Barbra Graber speaks at a Q&A with sexual violence survivors on Thursday at #MennoCon17. Photo by Kenneth Krehbiel.

by Erin Bradley for Mennonite Church USA

One in four women and one in six men are survivors of sexual assault. Ninety percent of survivors know their perpetrators and over 50 percent of perpetrators are family.

“So when a pastor gets up on the pulpit and says it’s not happening, they’re not looking,” said Keith Morris who presented in yesterday’s ‘Listening: Survivors of Sexual Assault’ seminar via Skype.

Thursday, Mennonite Church USA young adult coordinators Tyler Eshleman and Hannah Chappell-Dick hosted and facilitated a Q&A with sexual violence survivors Morris and Barbra Graber.

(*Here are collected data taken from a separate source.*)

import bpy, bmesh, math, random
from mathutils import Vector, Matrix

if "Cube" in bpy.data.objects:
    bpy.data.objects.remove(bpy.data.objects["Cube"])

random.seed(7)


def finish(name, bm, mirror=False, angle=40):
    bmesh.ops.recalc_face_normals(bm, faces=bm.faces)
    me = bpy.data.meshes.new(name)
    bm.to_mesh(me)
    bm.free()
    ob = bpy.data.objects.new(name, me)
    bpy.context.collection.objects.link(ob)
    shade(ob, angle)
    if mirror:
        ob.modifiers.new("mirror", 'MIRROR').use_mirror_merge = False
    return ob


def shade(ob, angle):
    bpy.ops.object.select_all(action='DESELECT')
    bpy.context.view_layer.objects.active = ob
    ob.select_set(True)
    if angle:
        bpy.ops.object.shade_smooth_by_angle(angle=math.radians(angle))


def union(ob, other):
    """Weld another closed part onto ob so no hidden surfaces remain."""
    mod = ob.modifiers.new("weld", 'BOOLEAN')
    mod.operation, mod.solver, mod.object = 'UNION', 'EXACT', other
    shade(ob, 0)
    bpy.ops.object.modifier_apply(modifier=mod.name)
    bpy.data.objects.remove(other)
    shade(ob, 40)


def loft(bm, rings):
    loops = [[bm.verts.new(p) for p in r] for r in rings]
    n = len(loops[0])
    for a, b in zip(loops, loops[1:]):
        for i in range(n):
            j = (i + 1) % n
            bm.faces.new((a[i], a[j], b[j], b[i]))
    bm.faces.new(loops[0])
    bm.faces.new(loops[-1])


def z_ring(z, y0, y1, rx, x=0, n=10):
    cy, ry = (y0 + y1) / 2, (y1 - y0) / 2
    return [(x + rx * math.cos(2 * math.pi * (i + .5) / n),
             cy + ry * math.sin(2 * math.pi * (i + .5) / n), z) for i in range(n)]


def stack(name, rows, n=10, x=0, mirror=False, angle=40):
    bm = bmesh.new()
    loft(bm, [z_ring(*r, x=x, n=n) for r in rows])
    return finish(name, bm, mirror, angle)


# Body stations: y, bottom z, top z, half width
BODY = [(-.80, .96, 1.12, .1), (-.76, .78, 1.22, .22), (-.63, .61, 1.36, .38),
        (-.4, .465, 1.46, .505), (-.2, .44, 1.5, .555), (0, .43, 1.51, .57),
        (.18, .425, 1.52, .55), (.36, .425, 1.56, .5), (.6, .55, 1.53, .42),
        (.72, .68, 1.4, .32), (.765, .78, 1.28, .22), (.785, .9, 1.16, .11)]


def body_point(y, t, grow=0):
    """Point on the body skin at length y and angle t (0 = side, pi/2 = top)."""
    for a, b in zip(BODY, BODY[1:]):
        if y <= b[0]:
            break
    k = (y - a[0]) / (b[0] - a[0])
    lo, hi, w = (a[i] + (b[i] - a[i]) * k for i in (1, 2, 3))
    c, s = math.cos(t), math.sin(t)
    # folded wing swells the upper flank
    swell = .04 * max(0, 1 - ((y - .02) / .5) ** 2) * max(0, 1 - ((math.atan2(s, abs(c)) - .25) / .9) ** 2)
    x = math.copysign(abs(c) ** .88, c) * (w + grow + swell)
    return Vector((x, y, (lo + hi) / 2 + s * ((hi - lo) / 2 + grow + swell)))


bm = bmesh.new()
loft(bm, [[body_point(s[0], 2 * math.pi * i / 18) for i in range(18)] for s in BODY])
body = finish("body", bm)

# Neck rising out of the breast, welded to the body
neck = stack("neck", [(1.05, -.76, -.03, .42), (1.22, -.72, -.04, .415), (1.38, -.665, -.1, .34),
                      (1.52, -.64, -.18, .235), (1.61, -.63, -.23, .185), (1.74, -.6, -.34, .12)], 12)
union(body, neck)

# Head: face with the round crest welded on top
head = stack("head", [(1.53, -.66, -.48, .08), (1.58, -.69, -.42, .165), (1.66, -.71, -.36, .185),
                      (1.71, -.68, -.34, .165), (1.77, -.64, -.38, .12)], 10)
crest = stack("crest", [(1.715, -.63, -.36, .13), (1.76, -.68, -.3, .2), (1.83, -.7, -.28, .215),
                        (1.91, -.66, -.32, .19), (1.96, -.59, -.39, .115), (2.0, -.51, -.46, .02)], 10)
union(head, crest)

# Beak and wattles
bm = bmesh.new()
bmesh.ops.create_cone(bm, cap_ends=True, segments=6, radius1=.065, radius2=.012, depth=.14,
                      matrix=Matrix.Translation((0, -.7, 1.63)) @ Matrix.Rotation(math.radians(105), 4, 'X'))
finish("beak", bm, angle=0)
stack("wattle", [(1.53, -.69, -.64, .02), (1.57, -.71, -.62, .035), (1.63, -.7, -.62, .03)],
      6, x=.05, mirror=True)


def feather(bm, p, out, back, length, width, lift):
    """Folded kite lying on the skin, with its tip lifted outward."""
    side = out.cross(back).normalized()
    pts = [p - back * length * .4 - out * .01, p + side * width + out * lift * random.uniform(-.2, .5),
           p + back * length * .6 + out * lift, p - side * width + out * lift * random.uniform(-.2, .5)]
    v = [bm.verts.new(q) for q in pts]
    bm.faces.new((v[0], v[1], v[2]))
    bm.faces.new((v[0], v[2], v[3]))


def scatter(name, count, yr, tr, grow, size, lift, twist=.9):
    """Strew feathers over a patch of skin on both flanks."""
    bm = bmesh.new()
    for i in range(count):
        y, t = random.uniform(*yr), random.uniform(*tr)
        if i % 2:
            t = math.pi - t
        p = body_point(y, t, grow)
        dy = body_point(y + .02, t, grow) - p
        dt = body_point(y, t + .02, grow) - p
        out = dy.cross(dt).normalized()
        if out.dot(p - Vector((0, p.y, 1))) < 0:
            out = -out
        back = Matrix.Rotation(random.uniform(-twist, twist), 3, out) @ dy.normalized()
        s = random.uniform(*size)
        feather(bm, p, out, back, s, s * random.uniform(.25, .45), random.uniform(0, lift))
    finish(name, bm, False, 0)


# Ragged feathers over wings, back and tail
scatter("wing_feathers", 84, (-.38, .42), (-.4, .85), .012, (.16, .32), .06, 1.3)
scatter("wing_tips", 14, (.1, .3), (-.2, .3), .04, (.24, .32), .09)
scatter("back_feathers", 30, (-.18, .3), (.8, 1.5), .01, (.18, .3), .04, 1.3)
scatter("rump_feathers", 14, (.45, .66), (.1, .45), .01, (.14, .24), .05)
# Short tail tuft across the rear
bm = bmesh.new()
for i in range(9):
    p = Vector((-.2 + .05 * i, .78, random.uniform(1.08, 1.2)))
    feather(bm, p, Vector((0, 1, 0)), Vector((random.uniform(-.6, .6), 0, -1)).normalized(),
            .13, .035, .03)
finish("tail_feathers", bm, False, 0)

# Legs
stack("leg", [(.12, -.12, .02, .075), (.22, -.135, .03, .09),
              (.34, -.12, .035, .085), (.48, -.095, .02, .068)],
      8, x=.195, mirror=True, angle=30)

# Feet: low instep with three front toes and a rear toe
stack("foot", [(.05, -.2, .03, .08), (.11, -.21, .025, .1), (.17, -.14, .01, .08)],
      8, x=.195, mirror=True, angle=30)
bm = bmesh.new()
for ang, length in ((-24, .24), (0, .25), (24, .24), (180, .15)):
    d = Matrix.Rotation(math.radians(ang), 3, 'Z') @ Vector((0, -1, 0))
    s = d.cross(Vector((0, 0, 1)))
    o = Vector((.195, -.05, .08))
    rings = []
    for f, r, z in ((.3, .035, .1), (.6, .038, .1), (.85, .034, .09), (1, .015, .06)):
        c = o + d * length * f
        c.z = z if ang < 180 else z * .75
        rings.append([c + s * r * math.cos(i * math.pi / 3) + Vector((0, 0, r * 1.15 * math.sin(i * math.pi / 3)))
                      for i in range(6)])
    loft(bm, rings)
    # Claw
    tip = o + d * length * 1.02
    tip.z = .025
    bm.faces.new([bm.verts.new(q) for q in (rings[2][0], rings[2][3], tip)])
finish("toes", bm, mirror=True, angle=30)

Spoken and anonymous questions were answered during the seminar. A main theme was how to cope, trust or forgive following an assault. Both speakers talked about reaching a point where they needed help.

“Everyone has a different journey, so no one can ever tell you what time frame, how you do it, if you do it, when you do it,” Graber said. “It is really between you and your own soul and what that is telling you, you need.”
Morris stressed the importance of finding a therapist that is a good fit.

Focus emerged on assault and survivors in and around the church. There was special interest in how the church can hold spaces safe and leaders accountable.

“It’s going to be tough to get your pastors on board, but you’ve got to,” Morris said. “Try to get your pastors on board or other church leaders. Don’t rely on your pastors or church leaders to be the experts. There are excellent resources in many communities now, unlike 40 years ago.”

Churches who are interested in more information on safe spaces and trainings, or need an update, can search Samaritan Safe Church (Lancaster, Pennsylvania), Dove’s Nest (, FaithTrust Institute ( or contact the Anabaptist Mennonite SNAP.

While emphasizing creating safe space, Graber, AM SNAP chapter leader, stressed that SNAP advises to not reach out to your pastor first. In Mennonite communities especially, a pastor may be connected closely to a perpetrator.

Organizers envisioned the seminar would open safe spaces to speak about sexual abuse and assault, issues that the young adults felt were important.

“One thing this seminar accomplished was creating a space where there wasn’t shame in asking questions, “ Chappell-Dick said. “Giving people the space where they feel empowered to ask the things they’ve been wondering. Creating that safe space, is more than just a buzzword, it’s a practice that we have to continually work at.”

For sexual assault survivors or their relatives that need direction or support, there is a SNAP meeting scheduled for today at 1 p.m. offsite. To find out the location call or text 540-214-8874.

For questions, support or to join AM SNAP, call or text the number above, or email If you or someone you know needs help dealing with an assault or depression, call SNAP toll free line: 1-877-SNAP HEALS (1-877-762-7432) or the National Suicide Hotline 1-800-SUICIDE (1-800-784-2433).

Read the full issue of the Orlando Squeeze here.